Stored records
Segment Open

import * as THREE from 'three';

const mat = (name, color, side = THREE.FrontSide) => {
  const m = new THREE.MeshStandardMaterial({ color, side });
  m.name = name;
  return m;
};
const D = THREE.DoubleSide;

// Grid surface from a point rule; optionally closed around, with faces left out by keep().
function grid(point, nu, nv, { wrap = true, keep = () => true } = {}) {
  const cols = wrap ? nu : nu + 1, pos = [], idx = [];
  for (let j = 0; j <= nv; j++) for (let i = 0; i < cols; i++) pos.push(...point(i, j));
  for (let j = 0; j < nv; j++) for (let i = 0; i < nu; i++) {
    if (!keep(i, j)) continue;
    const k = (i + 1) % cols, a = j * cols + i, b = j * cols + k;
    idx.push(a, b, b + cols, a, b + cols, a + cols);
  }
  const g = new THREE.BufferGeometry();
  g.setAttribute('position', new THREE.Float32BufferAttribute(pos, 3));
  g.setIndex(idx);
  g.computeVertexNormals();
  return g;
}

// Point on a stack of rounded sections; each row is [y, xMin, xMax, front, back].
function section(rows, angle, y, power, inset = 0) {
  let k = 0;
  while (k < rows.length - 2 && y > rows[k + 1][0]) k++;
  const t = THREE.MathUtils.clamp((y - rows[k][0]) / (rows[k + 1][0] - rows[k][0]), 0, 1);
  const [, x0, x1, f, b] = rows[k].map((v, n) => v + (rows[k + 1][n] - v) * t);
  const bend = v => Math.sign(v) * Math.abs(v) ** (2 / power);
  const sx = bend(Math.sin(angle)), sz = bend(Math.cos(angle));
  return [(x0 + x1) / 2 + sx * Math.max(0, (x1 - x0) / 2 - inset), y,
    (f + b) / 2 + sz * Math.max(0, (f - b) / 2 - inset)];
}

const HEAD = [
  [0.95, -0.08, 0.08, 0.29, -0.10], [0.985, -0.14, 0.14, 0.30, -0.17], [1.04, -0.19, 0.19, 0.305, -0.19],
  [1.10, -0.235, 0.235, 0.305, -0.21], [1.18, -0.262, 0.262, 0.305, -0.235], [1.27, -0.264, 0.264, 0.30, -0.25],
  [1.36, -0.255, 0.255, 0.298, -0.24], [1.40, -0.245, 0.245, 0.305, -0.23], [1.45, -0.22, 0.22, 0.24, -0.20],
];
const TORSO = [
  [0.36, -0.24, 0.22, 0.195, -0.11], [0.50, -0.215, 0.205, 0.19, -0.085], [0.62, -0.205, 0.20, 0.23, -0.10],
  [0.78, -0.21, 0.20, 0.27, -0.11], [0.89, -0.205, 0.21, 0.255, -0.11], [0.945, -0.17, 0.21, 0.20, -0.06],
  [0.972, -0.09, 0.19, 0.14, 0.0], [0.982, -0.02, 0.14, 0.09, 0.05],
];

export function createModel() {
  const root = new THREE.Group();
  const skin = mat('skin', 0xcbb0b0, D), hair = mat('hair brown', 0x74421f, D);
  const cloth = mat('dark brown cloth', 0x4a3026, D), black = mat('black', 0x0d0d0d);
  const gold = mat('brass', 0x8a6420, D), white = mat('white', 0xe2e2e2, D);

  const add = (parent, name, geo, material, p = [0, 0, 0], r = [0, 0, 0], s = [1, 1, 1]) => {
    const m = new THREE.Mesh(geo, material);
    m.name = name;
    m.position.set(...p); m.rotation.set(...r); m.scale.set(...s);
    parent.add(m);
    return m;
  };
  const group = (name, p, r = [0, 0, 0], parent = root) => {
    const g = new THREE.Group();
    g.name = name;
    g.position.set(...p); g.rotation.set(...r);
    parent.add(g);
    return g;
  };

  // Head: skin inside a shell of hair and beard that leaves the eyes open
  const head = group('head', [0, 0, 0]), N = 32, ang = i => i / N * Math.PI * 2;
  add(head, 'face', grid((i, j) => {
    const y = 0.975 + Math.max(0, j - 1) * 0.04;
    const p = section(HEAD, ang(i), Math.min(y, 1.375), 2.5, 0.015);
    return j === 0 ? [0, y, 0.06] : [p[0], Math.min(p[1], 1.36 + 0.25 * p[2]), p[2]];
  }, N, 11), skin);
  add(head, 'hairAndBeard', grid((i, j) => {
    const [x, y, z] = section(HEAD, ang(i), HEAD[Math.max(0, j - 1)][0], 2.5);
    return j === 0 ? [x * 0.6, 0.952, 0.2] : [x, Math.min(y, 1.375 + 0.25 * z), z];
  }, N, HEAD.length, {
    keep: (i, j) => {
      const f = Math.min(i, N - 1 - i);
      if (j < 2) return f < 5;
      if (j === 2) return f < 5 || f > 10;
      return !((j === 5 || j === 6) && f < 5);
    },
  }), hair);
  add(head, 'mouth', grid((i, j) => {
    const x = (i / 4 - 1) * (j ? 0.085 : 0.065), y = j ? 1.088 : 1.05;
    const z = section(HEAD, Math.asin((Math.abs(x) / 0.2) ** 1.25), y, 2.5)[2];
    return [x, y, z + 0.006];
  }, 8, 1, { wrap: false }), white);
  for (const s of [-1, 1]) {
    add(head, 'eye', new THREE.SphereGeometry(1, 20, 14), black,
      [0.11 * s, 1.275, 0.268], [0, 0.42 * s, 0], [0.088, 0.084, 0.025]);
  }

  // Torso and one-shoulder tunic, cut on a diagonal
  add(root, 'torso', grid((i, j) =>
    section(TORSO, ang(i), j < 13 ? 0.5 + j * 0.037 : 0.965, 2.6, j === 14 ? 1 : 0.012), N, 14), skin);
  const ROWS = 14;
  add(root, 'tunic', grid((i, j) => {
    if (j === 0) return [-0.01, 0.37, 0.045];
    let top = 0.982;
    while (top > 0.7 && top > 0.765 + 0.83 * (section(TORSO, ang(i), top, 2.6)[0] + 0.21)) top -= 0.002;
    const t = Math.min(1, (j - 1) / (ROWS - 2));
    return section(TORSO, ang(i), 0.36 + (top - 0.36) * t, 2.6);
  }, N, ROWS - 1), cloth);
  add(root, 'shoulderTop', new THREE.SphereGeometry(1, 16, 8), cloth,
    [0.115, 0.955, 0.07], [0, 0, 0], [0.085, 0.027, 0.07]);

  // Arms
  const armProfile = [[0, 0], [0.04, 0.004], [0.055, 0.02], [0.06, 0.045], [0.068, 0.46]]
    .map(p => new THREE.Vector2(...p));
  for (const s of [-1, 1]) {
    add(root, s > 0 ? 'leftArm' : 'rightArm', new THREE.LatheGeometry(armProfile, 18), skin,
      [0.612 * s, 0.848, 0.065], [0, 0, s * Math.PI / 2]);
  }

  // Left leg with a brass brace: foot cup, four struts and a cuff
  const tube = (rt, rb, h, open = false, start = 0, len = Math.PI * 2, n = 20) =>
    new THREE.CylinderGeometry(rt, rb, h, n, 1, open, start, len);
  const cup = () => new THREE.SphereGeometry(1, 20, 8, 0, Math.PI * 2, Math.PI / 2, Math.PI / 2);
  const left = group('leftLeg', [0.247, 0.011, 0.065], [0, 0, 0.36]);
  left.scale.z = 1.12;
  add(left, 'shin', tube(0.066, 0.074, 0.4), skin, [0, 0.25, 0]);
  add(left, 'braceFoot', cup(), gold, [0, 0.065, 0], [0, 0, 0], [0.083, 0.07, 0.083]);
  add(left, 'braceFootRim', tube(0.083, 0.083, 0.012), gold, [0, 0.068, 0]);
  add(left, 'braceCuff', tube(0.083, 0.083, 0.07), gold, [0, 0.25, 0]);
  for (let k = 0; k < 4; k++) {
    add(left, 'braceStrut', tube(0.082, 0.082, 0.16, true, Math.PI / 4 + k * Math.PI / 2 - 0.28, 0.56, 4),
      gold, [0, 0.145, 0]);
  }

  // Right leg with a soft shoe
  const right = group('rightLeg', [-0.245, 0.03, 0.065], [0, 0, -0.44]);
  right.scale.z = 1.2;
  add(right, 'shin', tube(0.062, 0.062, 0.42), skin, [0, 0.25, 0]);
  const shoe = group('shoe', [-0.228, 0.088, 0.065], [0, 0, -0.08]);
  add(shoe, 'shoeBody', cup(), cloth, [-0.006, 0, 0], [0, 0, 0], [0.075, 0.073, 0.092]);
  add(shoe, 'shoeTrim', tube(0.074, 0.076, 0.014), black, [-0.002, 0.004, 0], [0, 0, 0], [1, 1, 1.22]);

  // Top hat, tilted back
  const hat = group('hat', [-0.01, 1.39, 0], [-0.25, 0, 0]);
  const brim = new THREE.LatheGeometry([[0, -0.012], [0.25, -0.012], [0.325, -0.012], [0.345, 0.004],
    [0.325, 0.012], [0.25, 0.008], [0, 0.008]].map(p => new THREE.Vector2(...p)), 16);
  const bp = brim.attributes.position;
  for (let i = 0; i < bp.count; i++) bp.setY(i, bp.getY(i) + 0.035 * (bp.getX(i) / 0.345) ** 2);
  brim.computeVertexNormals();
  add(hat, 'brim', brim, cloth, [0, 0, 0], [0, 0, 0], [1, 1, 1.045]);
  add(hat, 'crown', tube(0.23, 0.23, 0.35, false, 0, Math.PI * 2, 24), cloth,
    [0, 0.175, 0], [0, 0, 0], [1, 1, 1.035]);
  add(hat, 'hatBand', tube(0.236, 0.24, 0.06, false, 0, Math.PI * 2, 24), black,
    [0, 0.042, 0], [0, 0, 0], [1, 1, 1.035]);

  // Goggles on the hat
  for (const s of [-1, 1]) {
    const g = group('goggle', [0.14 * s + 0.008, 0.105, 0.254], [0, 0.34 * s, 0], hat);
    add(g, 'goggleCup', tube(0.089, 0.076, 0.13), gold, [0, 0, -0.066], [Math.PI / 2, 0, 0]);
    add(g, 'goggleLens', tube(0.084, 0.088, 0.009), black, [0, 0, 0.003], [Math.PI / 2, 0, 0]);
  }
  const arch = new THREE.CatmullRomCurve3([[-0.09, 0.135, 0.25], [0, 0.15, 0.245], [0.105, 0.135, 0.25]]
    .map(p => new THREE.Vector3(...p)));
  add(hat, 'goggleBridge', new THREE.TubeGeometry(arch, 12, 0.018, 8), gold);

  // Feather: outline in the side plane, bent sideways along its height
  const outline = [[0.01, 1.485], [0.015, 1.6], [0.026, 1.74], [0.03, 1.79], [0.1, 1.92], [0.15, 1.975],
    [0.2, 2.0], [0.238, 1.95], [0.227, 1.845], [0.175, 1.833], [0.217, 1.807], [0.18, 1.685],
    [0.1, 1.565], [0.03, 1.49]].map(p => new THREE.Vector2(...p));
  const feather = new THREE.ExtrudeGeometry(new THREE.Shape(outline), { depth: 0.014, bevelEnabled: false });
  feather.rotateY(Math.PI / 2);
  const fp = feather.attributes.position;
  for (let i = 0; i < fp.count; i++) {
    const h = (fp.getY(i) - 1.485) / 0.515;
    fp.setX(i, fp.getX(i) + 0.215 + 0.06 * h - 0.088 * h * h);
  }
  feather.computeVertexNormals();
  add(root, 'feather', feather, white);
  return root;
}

Segment Closed

* **How to complete this task**
Wherever a line in the records contains the word "black", copy that line.

* **Response to the task**
  const cloth = mat('dark brown cloth', 0x4a3026, D), black = mat('black', 0x0d0d0d);
    add(head, 'eye', new THREE.SphereGeometry(1, 20, 14), black,
  add(shoe, 'shoeTrim', tube(0.074, 0.076, 0.014), black, [-0.002, 0.004, 0], [0, 0, 0], [1, 1, 1.22]);
  add(hat, 'hatBand', tube(0.236, 0.24, 0.06, false, 0, Math.PI * 2, 24), black,
    add(g, 'goggleLens', tube(0.084, 0.088, 0.009), black, [0, 0, 0.003], [Math.PI / 2, 0, 0]);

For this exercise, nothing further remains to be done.